Aim of the task: All pictures are to be excluded when the data below is output verbatim.

Raw data:
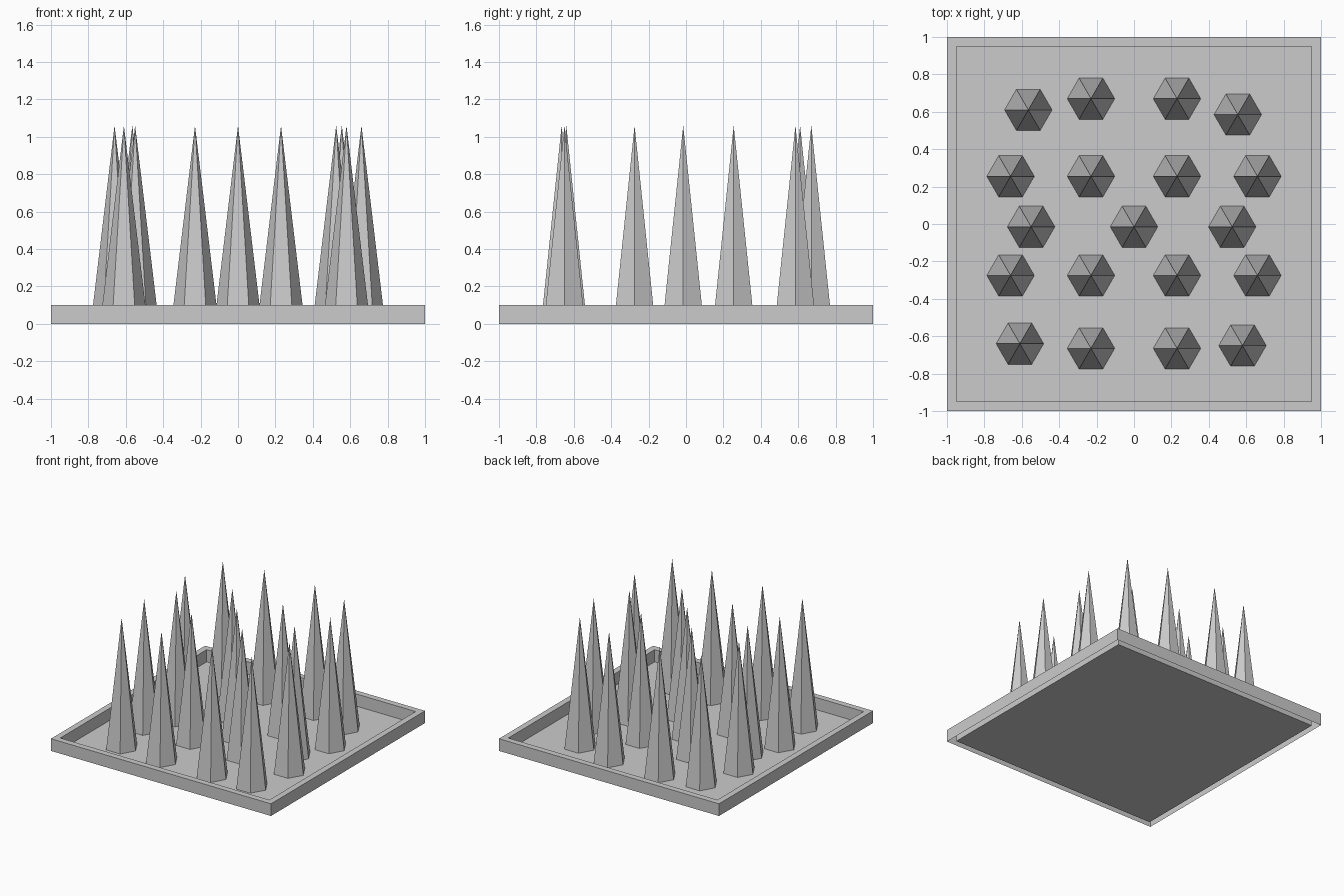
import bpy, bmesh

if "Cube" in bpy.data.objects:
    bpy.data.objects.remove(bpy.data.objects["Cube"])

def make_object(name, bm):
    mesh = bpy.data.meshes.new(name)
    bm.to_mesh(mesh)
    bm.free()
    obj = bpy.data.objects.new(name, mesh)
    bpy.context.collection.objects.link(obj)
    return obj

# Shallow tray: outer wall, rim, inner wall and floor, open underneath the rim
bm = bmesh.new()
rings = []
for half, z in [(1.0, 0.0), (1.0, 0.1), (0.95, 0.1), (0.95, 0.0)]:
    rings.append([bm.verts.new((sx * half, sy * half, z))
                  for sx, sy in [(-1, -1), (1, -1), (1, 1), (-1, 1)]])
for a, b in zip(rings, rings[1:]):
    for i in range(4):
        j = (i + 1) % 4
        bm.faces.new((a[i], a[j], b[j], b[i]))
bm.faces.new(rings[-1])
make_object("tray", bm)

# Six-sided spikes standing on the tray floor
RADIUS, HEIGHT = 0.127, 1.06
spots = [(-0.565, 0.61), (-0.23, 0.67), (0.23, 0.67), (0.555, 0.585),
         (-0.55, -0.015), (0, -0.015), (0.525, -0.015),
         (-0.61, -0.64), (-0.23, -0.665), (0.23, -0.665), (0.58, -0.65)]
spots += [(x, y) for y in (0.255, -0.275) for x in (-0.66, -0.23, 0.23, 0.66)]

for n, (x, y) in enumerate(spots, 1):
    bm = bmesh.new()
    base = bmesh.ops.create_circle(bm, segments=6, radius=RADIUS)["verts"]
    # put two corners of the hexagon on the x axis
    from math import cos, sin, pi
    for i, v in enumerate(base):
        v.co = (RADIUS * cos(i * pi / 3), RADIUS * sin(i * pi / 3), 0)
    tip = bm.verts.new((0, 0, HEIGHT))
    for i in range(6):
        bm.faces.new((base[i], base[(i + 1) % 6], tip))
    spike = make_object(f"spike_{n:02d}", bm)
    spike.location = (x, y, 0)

Output below:
import bpy, bmesh

if "Cube" in bpy.data.objects:
    bpy.data.objects.remove(bpy.data.objects["Cube"])

def make_object(name, bm):
    mesh = bpy.data.meshes.new(name)
    bm.to_mesh(mesh)
    bm.free()
    obj = bpy.data.objects.new(name, mesh)
    bpy.context.collection.objects.link(obj)
    return obj

# Shallow tray: outer wall, rim, inner wall and floor, open underneath the rim
bm = bmesh.new()
rings = []
for half, z in [(1.0, 0.0), (1.0, 0.1), (0.95, 0.1), (0.95, 0.0)]:
    rings.append([bm.verts.new((sx * half, sy * half, z))
                  for sx, sy in [(-1, -1), (1, -1), (1, 1), (-1, 1)]])
for a, b in zip(rings, rings[1:]):
    for i in range(4):
        j = (i + 1) % 4
        bm.faces.new((a[i], a[j], b[j], b[i]))
bm.faces.new(rings[-1])
make_object("tray", bm)

# Six-sided spikes standing on the tray floor
RADIUS, HEIGHT = 0.127, 1.06
spots = [(-0.565, 0.61), (-0.23, 0.67), (0.23, 0.67), (0.555, 0.585),
         (-0.55, -0.015), (0, -0.015), (0.525, -0.015),
         (-0.61, -0.64), (-0.23, -0.665), (0.23, -0.665), (0.58, -0.65)]
spots += [(x, y) for y in (0.255, -0.275) for x in (-0.66, -0.23, 0.23, 0.66)]

for n, (x, y) in enumerate(spots, 1):
    bm = bmesh.new()
    base = bmesh.ops.create_circle(bm, segments=6, radius=RADIUS)["verts"]
    # put two corners of the hexagon on the x axis
    from math import cos, sin, pi
    for i, v in enumerate(base):
        v.co = (RADIUS * cos(i * pi / 3), RADIUS * sin(i * pi / 3), 0)
    tip = bm.verts.new((0, 0, HEIGHT))
    for i in range(6):
        bm.faces.new((base[i], base[(i + 1) % 6], tip))
    spike = make_object(f"spike_{n:02d}", bm)
    spike.location = (x, y, 0)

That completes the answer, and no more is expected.